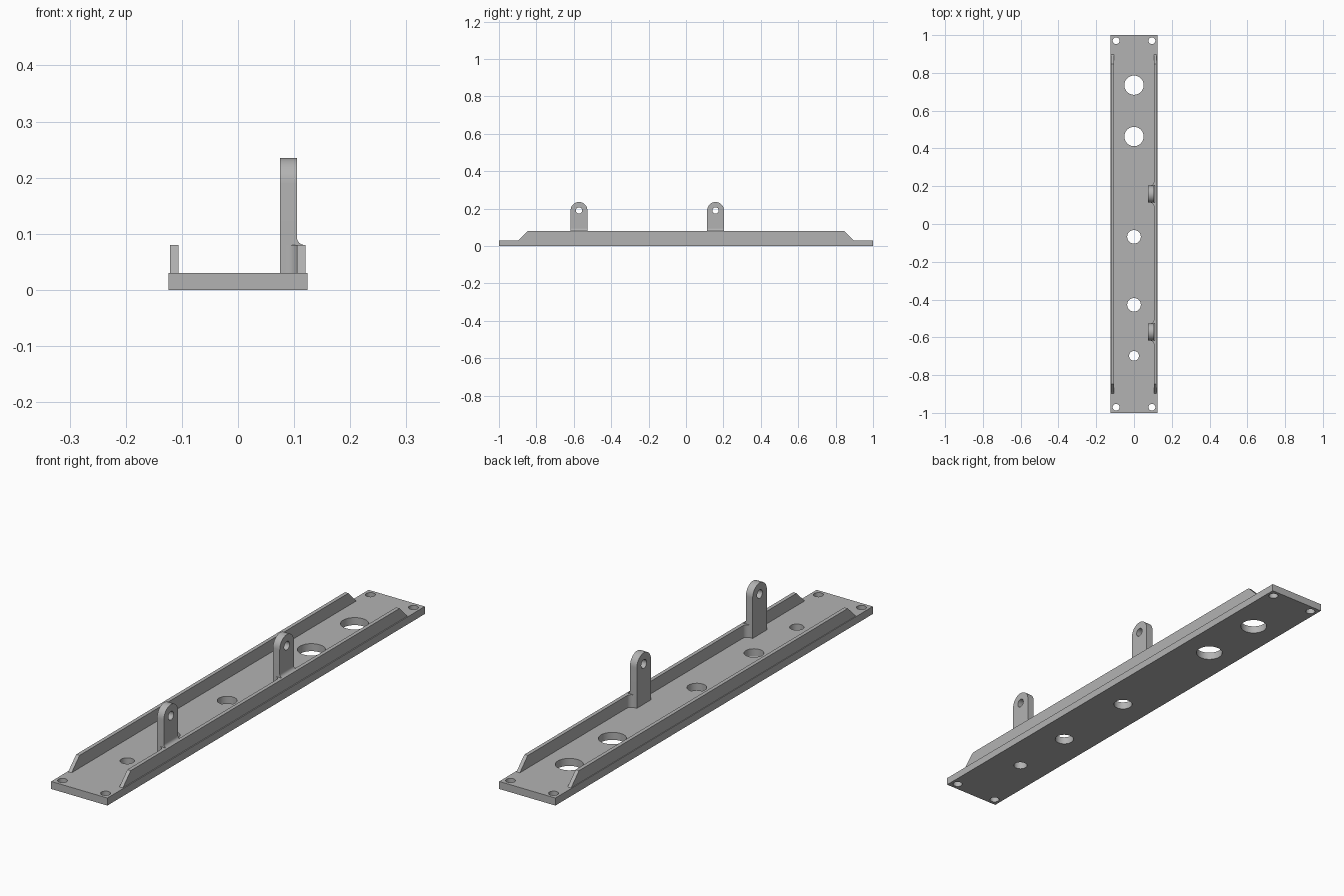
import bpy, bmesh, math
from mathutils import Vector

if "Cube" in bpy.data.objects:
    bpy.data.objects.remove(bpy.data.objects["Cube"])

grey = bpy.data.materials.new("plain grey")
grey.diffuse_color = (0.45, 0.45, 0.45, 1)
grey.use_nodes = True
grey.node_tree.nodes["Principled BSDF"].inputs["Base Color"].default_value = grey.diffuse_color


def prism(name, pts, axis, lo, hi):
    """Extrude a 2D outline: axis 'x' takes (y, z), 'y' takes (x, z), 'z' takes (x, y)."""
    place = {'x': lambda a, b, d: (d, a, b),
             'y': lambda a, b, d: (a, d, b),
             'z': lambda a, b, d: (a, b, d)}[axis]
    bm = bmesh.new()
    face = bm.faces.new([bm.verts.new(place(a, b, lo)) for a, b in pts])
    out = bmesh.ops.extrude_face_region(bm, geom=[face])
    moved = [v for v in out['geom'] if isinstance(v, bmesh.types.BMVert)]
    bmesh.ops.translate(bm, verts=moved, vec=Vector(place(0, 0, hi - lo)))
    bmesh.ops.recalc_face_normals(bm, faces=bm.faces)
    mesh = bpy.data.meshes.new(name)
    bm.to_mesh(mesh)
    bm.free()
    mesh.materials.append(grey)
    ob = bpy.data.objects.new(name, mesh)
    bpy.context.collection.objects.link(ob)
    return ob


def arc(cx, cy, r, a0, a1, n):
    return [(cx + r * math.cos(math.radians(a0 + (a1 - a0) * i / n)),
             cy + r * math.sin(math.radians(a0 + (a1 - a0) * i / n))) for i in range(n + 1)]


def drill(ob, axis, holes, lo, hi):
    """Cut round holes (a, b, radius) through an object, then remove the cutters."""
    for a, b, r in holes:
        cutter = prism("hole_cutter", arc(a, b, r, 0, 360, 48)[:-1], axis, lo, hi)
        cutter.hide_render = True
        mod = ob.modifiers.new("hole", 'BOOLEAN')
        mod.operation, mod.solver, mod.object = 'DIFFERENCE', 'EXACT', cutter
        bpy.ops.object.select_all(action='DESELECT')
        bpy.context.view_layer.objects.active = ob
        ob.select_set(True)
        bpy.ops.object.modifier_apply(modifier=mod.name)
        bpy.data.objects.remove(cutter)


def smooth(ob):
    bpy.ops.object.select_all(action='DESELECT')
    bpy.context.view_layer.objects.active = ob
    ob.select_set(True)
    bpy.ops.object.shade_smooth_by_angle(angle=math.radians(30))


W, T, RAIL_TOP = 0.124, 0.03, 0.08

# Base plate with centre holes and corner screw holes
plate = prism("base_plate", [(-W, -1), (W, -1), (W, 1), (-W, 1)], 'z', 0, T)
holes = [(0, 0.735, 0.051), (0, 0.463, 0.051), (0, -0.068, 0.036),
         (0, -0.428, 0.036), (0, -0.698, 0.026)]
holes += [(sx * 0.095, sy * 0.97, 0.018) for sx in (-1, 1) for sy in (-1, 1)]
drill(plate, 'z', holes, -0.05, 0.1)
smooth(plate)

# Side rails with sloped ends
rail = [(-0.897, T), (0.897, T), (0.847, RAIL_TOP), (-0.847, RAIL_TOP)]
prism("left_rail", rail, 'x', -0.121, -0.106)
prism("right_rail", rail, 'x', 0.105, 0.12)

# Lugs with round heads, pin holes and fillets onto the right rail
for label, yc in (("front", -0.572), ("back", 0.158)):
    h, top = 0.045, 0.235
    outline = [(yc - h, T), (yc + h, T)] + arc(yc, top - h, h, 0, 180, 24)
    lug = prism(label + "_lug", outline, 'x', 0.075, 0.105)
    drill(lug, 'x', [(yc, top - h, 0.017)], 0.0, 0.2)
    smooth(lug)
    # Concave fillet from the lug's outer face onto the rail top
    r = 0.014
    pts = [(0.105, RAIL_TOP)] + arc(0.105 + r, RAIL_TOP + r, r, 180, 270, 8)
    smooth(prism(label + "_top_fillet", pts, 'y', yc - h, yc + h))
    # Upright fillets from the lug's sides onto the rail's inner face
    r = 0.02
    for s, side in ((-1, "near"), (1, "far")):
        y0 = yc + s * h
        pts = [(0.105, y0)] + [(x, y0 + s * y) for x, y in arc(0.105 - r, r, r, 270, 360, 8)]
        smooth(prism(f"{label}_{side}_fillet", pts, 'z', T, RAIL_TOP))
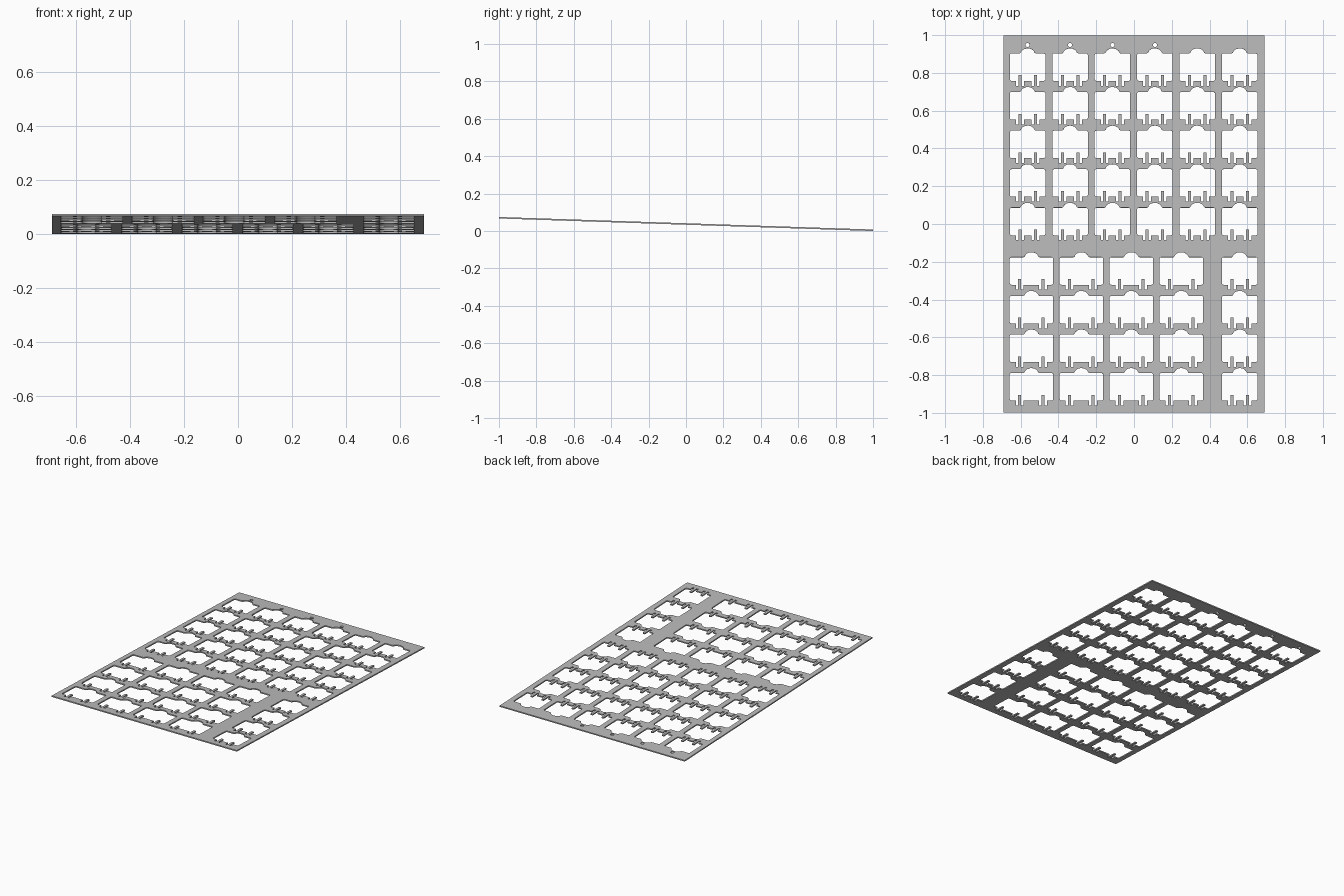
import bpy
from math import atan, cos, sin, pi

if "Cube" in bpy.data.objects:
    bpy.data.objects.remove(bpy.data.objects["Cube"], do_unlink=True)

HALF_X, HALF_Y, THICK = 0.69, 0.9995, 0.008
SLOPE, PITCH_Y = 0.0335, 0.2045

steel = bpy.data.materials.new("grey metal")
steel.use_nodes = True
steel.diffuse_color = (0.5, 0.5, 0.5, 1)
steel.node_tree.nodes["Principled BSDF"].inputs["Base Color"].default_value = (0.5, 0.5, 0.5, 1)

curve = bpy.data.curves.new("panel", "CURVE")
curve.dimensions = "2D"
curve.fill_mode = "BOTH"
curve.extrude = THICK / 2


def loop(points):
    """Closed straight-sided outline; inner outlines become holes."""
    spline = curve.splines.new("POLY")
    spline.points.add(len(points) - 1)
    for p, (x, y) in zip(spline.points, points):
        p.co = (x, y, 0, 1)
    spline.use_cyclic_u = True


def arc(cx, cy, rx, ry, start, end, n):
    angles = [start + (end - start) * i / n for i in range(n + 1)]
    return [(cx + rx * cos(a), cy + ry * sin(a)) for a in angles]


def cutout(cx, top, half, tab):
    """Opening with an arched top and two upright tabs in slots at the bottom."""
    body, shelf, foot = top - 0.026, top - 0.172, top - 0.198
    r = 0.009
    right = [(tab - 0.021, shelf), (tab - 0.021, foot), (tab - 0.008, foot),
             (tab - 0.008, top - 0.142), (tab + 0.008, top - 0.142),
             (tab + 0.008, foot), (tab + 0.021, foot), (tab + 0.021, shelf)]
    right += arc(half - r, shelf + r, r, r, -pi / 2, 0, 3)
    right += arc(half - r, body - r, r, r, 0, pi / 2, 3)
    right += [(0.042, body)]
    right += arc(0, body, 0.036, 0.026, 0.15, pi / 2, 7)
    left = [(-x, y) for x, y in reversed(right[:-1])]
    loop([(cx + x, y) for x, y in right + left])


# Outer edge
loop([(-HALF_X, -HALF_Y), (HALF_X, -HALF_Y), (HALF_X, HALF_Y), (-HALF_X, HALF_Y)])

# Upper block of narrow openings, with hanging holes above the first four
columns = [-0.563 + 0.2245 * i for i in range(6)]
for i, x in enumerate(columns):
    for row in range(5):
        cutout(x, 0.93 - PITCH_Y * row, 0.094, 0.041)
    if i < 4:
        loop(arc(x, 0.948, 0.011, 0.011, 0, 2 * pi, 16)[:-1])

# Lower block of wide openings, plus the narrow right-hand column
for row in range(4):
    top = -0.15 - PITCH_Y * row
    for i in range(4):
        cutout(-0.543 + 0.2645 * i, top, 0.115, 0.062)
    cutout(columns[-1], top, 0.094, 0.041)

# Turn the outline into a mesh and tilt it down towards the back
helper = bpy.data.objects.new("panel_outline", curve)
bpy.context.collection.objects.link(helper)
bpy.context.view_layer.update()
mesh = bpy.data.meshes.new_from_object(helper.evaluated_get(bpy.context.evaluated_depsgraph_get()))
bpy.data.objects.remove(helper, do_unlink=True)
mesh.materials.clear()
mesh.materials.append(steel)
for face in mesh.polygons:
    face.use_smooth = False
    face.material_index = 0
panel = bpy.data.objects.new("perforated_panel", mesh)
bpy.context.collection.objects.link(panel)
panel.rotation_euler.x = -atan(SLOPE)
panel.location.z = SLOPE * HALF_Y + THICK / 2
----
### Task
Repeat the lines above exactly, beginning with the one containing "# Lugs with" and finishing with the one containing "steel.diffuse_color = (0.5, 0.5, 0.5, 1)". No pictures belong in the copy.

### Result of this exercise
# Lugs with round heads, pin holes and fillets onto the right rail
for label, yc in (("front", -0.572), ("back", 0.158)):
    h, top = 0.045, 0.235
    outline = [(yc - h, T), (yc + h, T)] + arc(yc, top - h, h, 0, 180, 24)
    lug = prism(label + "_lug", outline, 'x', 0.075, 0.105)
    drill(lug, 'x', [(yc, top - h, 0.017)], 0.0, 0.2)
    smooth(lug)
    # Concave fillet from the lug's outer face onto the rail top
    r = 0.014
    pts = [(0.105, RAIL_TOP)] + arc(0.105 + r, RAIL_TOP + r, r, 180, 270, 8)
    smooth(prism(label + "_top_fillet", pts, 'y', yc - h, yc + h))
    # Upright fillets from the lug's sides onto the rail's inner face
    r = 0.02
    for s, side in ((-1, "near"), (1, "far")):
        y0 = yc + s * h
        pts = [(0.105, y0)] + [(x, y0 + s * y) for x, y in arc(0.105 - r, r, r, 270, 360, 8)]
        smooth(prism(f"{label}_{side}_fillet", pts, 'z', T, RAIL_TOP))
import bpy
from math import atan, cos, sin, pi

if "Cube" in bpy.data.objects:
    bpy.data.objects.remove(bpy.data.objects["Cube"], do_unlink=True)

HALF_X, HALF_Y, THICK = 0.69, 0.9995, 0.008
SLOPE, PITCH_Y = 0.0335, 0.2045

steel = bpy.data.materials.new("grey metal")
steel.use_nodes = True
steel.diffuse_color = (0.5, 0.5, 0.5, 1)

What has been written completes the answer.